> WORK TASK: Restate word for word the lines of the records below, starting at the line that contains "[(fore, 0)] +" and ending at the line that contains "0.362, 0.098, 0.026)", with both of those lines included and nothing else.

Document images with source code
------------------------

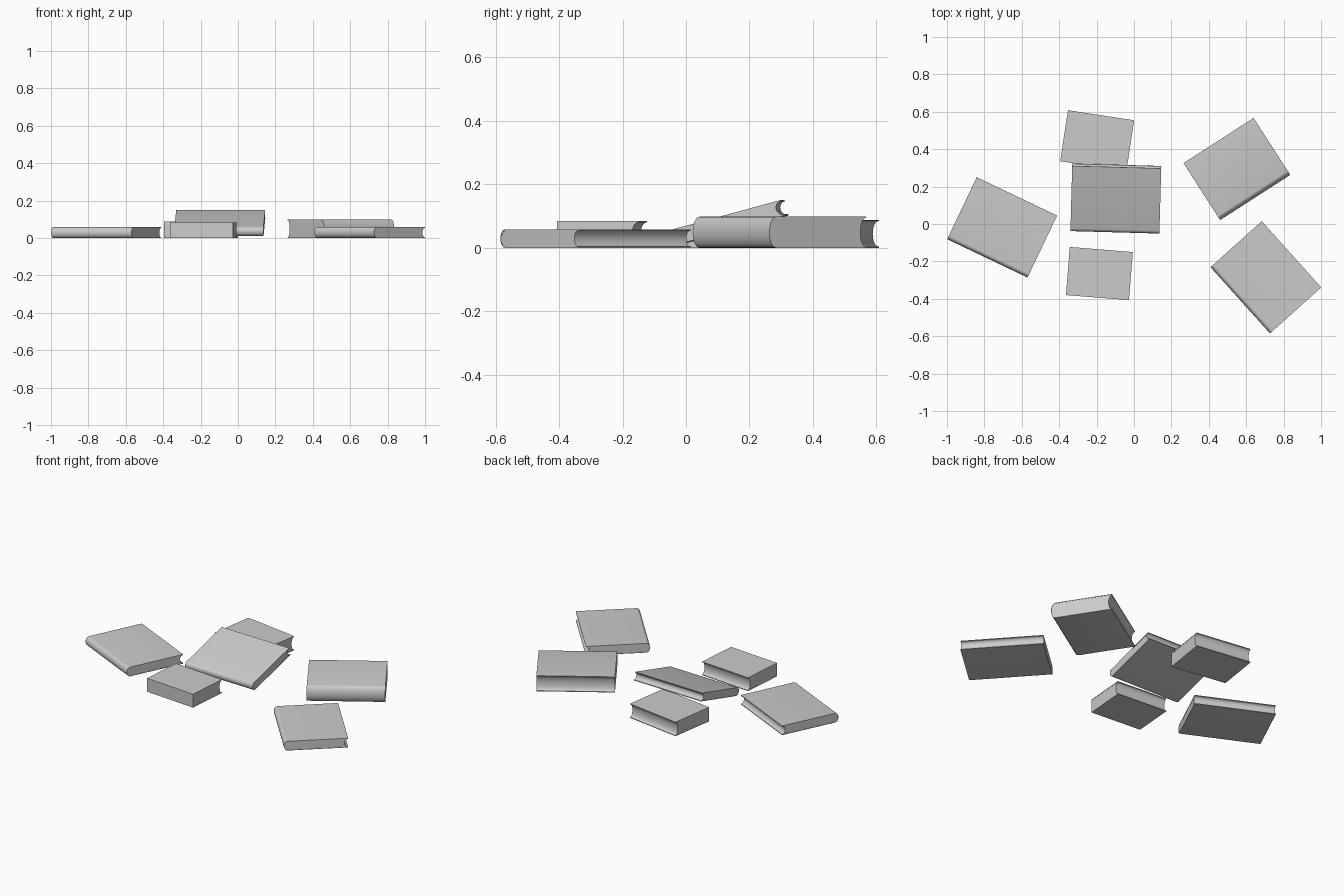
import bpy
import bmesh
from math import sin, cos, pi, radians

old = bpy.data.objects.get("Cube")
if old:
    bpy.data.objects.remove(old, do_unlink=True)

GREY = (0.6, 0.6, 0.6)
grey = bpy.data.materials.new("plain grey")
grey.use_nodes = True
grey.diffuse_color = (*GREY, 1)
grey.node_tree.nodes["Principled BSDF"].inputs["Base Color"].default_value = (*GREY, 1)

COVER = 0.004      # cover board thickness
HOLLOW = 0.018     # how far the page edge curves inward
STEPS = 12


def arc(y, bulge, low, high):
    """Half ellipse from low to high, pushed out towards -y."""
    mid, half = (low + high) / 2, (high - low) / 2
    return [(y - bulge * sin(pi * i / STEPS), mid - half * cos(pi * i / STEPS))
            for i in range(STEPS + 1)]


def extrude(name, profile, length, place, turn):
    """Extrude a y-z profile along x and put it in place."""
    bm = bmesh.new()
    face = bm.faces.new([bm.verts.new((-length / 2, y, z)) for y, z in profile])
    result = bmesh.ops.extrude_face_region(bm, geom=[face])
    moved = [g for g in result["geom"] if isinstance(g, bmesh.types.BMVert)]
    bmesh.ops.translate(bm, verts=moved, vec=(length, 0, 0))
    bmesh.ops.recalc_face_normals(bm, faces=bm.faces)
    mesh = bpy.data.meshes.new(name)
    bm.to_mesh(mesh)
    bm.free()
    mesh.materials.append(grey)
    obj = bpy.data.objects.new(name, mesh)
    bpy.context.collection.objects.link(obj)
    obj.location, obj.rotation_euler = place, turn
    bpy.ops.object.select_all(action="DESELECT")
    obj.select_set(True)
    bpy.context.view_layer.objects.active = obj
    bpy.ops.object.shade_smooth_by_angle(angle=radians(35))


def book(name, x, y, heading, length, depth, thick, bulge, z=0.0, tilt=0.0):
    place, turn = (x, y, z), (radians(tilt), 0, radians(heading))
    fore, back = depth / 2, -depth / 2 + bulge
    low, high = COVER, thick - COVER
    inner = max(bulge - COVER, 0)
    hinge = back if bulge > COVER else back + COVER
    # Cover: two boards joined by the spine
    outside = arc(back, bulge, 0, thick) if bulge else [(back, 0), (back, thick)]
    inside = arc(hinge, inner, low, high) if bulge else [(hinge, low), (hinge, high)]
    extrude(name + "_cover",
            [(fore, 0)] + outside + [(fore, thick), (fore, high)] + inside[::-1] + [(fore, low)],
            length, place, turn)
    # Pages: fill the cover, with a hollow fore edge
    hollow = arc(fore - COVER / 2, HOLLOW, low, high)
    extrude(name + "_pages", inside + hollow[::-1], length - COVER / 2, place, turn)


# Large books with rounded spines
book("left_book", -0.705, -0.018, -25.5, 0.476, 0.367, 0.058, 0.022)
book("leaning_book", -0.097, 0.14, -1.6, 0.476, 0.367, 0.05, 0.022, z=0.054, tilt=15.2)
book("thick_book", 0.55, 0.294, 32.8, 0.446, 0.362, 0.098, 0.026)
book("right_book", 0.705, -0.285, -48.1, 0.476, 0.368, 0.058, 0.022)

# Small books with flat spines
book("small_back_book", -0.197, 0.445, -8.7, 0.358, 0.276, 0.088, 0)
book("small_front_book", -0.185, -0.265, -4.6, 0.338, 0.258, 0.084, 0)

------------------------

> WRITTEN RESPONSE:
            [(fore, 0)] + outside + [(fore, thick), (fore, high)] + inside[::-1] + [(fore, low)],
            length, place, turn)
    # Pages: fill the cover, with a hollow fore edge
    hollow = arc(fore - COVER / 2, HOLLOW, low, high)
    extrude(name + "_pages", inside + hollow[::-1], length - COVER / 2, place, turn)


# Large books with rounded spines
book("left_book", -0.705, -0.018, -25.5, 0.476, 0.367, 0.058, 0.022)
book("leaning_book", -0.097, 0.14, -1.6, 0.476, 0.367, 0.05, 0.022, z=0.054, tilt=15.2)
book("thick_book", 0.55, 0.294, 32.8, 0.446, 0.362, 0.098, 0.026)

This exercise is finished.